Glaucoma is a sneaky eye condition that affects millions of individuals worldwide and, if untreated, gradually robs them of their eyesight. Glaucoma, also known as the “silent thief of sight,” often progresses without warning in the early stages, making early detection and treatment crucial. As the disease progresses, it gradually damages the optic nerve, leading to vision loss that cannot be reversed. Glaucoma is a prevalent age-related eye problem that affects an estimated 450,000 Canadians across the nation, it’s the second leading cause of blindness after cataracts. Treatments vary according to the condition of the patient, the most common treatments are eyedrops, laser treatments and surgeries.
Symptoms of Glaucoma
The term “silent thief of sight” refers to glaucoma’s propensity to create no symptoms at all in its early stages. However, if the condition worsens, specific symptoms may point to the presence of glaucoma. With any type, you may experience:
- Eye pain or pressure.
- Rainbow-coloured halos around lights.
- Low vision, blurred vision, narrowed vision (tunnel vision) or blind spots.
- Nausea and vomiting.
- Red eyes.
It’s critical to keep in mind that glaucoma can advance unnoticed, especially in the early stages. For early detection and treatment, routine eye exams including intraocular pressure readings and thorough optic nerve and visual field evaluations are crucial. Consult with an Optometrist for a correct diagnosis and management if you notice any changes in your vision or have concerns about glaucoma. Sometimes a dilated eye exam is needed to widen pupils and view your optic nerve at the back of your eyes.
Diagnosis and test
Several tests can be done by your optometrist to identify glaucoma, your doctor may resort to one of the following:
- Dilated eye exam to widen pupils and view your optic nerve at the back of your eyes.
- Visual Field Testing assesses your peripheral vision, which is often affected in glaucoma.
- A pachymetry test is used to measure the thickness of the cornea
- Tonometry (eye pressure) to measure the pressure inside your eyes using a tonometer.
- Gonioscopy is a diagnostic procedure used to evaluate the angle between the cornea (the clear front surface of the eye) and the iris (the coloured part of the eye). This is where fluid drains in the eye, and if blocked can increase pressure, chronically or acutely.
- In Biomicroscopy or a slit lamp exam, a doctor uses a special microscope called a slit lamp to examine the inside of your eye.
Treatment of Glaucoma
It is crucial to book a regular eye exam to identify glaucoma sooner rather than later. Treatments for Glaucoma vary. Prescription medications such as eye drops are one of the solutions, however as Glaucoma is a lifelong condition you may have to utilize them daily. Laser Therapy is another treatment, your doctor may recommend laser therapy to help with the fluid drainage in your eye. Another method to lower eye pressure is surgery. Compared to drops or lasers, it is more intrusive but also more quickly leads to improved ocular pressure control. Although surgery can slow down visual loss, it cannot correct it or cure glaucoma.

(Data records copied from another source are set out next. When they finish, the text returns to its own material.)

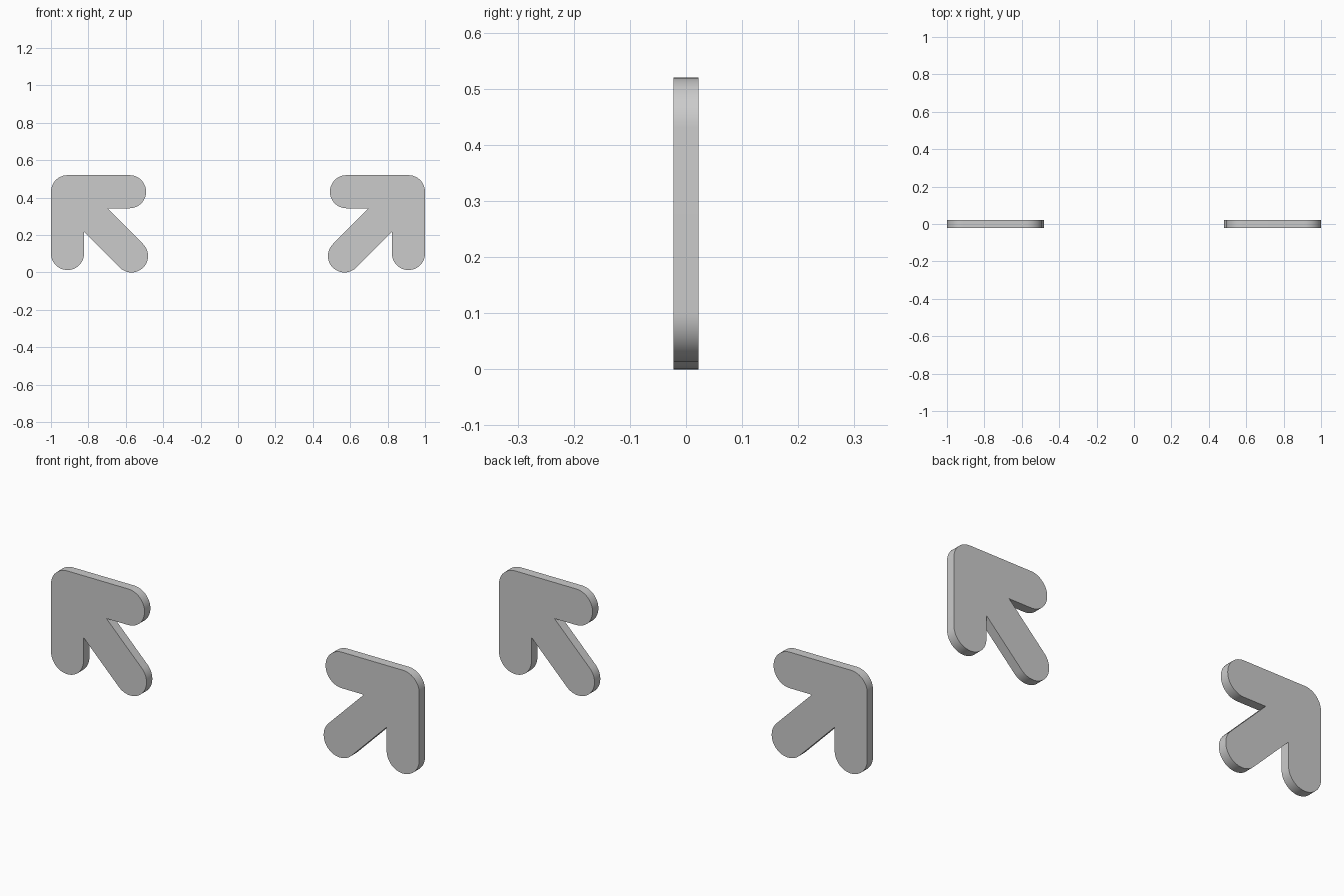
import bpy, bmesh
from math import radians, cos, sin

if "Cube" in bpy.data.objects:
    bpy.data.objects.remove(bpy.data.objects["Cube"])

R = 0.0885      # half width of every bar
TOP = 0.52
HALF = 0.0225   # half thickness


def arc(cx, cz, a0, a1, n):
    return [(cx + R * cos(radians(a0 + (a1 - a0) * i / n)),
             cz + R * sin(radians(a0 + (a1 - a0) * i / n))) for i in range(n + 1)]


def arrow_outline():
    corner, mid = 1 - R, TOP - R
    tail = (0.5695, R)
    diff = tail[0] - tail[1]
    off = R * 2 ** 0.5
    low, inner = TOP - 2 * R, 1 - 2 * R
    pts = arc(corner, mid, 0, 90, 12)                # rounded tip
    pts += arc(0.58, mid, 90, 270, 24)               # horizontal barb
    pts.append((low + diff - off, low))              # upper notch
    pts += arc(*tail, 135, 315, 24)                  # diagonal shaft
    pts.append((inner, inner - diff - off))          # lower notch
    pts += arc(corner, 0.013 + R, 180, 360, 24)      # vertical barb
    return pts


def make_arrow(name, side):
    bm = bmesh.new()
    face = bm.faces.new([bm.verts.new((side * x, -HALF, z)) for x, z in arrow_outline()])
    ext = bmesh.ops.extrude_face_region(bm, geom=[face], use_keep_orig=True)
    verts = [g for g in ext["geom"] if isinstance(g, bmesh.types.BMVert)]
    bmesh.ops.translate(bm, verts=verts, vec=(0, 2 * HALF, 0))
    bmesh.ops.recalc_face_normals(bm, faces=bm.faces)
    mesh = bpy.data.meshes.new(name)
    bm.to_mesh(mesh)
    bm.free()
    obj = bpy.data.objects.new(name, mesh)
    bpy.context.collection.objects.link(obj)
    bpy.ops.object.select_all(action='DESELECT')
    obj.select_set(True)
    bpy.context.view_layer.objects.active = obj
    bpy.ops.object.shade_smooth_by_angle(angle=radians(30))


# Two mirrored arrows pointing to the upper outer corners
make_arrow("arrow_right", 1)
make_arrow("arrow_left", -1)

There is no indefinite cure for Glaucoma however it is a manageable disease that can prevent the symptoms from spreading and becoming worse.